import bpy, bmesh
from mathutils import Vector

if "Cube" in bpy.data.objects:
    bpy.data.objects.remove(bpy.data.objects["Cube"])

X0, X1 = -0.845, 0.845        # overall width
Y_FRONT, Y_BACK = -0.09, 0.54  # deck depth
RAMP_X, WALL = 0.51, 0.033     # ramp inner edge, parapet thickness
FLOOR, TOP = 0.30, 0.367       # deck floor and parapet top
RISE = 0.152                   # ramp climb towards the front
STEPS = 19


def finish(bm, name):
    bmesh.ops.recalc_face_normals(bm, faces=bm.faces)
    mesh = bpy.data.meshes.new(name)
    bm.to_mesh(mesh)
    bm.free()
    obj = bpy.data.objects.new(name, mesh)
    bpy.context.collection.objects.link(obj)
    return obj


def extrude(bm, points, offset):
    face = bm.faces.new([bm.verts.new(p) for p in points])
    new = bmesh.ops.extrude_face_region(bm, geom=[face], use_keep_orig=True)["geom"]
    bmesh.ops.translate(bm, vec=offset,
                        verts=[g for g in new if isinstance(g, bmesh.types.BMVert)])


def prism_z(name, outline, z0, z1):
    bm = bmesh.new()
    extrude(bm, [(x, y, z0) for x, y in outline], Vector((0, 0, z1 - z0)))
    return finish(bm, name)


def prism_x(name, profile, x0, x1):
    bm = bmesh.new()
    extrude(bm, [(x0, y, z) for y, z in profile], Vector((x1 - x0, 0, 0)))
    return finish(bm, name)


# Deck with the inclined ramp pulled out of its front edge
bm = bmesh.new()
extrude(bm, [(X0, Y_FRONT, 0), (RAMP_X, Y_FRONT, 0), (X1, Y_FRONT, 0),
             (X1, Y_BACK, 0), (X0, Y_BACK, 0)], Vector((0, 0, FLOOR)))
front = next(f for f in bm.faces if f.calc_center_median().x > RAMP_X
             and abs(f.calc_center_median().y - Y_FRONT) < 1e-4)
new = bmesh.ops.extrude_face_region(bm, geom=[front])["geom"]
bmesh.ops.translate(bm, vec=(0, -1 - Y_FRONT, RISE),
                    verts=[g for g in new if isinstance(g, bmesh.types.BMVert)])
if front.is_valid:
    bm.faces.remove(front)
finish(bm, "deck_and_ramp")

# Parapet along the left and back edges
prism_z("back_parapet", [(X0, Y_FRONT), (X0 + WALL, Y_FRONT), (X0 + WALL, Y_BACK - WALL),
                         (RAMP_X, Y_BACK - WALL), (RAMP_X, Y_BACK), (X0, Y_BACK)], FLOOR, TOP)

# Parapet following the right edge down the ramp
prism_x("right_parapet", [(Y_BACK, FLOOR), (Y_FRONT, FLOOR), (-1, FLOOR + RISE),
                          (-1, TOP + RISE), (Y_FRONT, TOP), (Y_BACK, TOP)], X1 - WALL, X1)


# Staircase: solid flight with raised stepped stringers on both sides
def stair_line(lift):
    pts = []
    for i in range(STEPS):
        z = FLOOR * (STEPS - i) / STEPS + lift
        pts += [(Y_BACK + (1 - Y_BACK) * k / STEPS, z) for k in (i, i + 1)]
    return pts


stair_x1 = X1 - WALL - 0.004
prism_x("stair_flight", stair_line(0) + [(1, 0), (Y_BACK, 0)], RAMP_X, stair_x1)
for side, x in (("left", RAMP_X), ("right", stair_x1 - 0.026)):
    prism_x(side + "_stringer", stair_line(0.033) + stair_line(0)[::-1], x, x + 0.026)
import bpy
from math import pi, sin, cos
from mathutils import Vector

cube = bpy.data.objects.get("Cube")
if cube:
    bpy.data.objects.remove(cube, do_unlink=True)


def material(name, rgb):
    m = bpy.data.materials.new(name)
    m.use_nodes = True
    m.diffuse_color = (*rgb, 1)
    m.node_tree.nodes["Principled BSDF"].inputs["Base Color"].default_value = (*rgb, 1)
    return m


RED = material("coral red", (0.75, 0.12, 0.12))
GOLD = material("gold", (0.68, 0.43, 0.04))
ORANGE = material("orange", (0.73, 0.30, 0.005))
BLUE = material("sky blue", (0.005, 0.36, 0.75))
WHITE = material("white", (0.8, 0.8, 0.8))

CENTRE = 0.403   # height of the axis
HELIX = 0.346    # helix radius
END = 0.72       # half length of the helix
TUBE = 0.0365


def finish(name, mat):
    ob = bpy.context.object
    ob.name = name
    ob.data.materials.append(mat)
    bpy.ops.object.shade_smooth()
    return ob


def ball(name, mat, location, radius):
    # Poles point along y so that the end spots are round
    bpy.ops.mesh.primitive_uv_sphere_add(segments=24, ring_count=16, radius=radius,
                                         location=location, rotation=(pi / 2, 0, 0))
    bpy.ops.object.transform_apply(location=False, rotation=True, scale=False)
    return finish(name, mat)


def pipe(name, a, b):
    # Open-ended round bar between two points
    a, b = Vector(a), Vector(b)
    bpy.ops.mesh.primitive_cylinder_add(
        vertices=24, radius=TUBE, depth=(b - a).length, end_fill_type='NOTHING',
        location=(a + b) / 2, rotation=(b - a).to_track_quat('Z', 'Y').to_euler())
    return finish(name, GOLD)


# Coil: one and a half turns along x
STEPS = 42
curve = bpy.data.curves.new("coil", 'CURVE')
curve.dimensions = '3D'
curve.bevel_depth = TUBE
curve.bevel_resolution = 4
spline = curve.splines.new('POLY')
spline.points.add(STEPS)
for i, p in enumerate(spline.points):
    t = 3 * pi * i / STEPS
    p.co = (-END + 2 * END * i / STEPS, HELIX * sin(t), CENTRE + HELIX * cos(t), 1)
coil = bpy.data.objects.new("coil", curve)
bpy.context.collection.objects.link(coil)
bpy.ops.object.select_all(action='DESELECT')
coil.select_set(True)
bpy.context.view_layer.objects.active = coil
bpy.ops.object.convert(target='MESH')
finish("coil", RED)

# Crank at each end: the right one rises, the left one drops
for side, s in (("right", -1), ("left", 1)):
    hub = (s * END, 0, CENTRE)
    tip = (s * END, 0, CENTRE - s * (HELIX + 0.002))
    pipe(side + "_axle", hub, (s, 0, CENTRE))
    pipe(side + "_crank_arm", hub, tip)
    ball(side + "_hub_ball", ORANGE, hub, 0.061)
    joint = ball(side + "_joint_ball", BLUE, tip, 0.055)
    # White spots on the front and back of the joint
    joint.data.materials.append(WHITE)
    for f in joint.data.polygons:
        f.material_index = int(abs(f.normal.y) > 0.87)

**What the task requires:**
Please give again the lines above between the line holding "0)], RAMP_X, stair_x1)" and the line holding "m.use_nodes = True", inclusive, exactly as they are and with nothing added.

**Answer to the exercise:**
prism_x("stair_flight", stair_line(0) + [(1, 0), (Y_BACK, 0)], RAMP_X, stair_x1)
for side, x in (("left", RAMP_X), ("right", stair_x1 - 0.026)):
    prism_x(side + "_stringer", stair_line(0.033) + stair_line(0)[::-1], x, x + 0.026)
import bpy
from math import pi, sin, cos
from mathutils import Vector

cube = bpy.data.objects.get("Cube")
if cube:
    bpy.data.objects.remove(cube, do_unlink=True)


def material(name, rgb):
    m = bpy.data.materials.new(name)
    m.use_nodes = True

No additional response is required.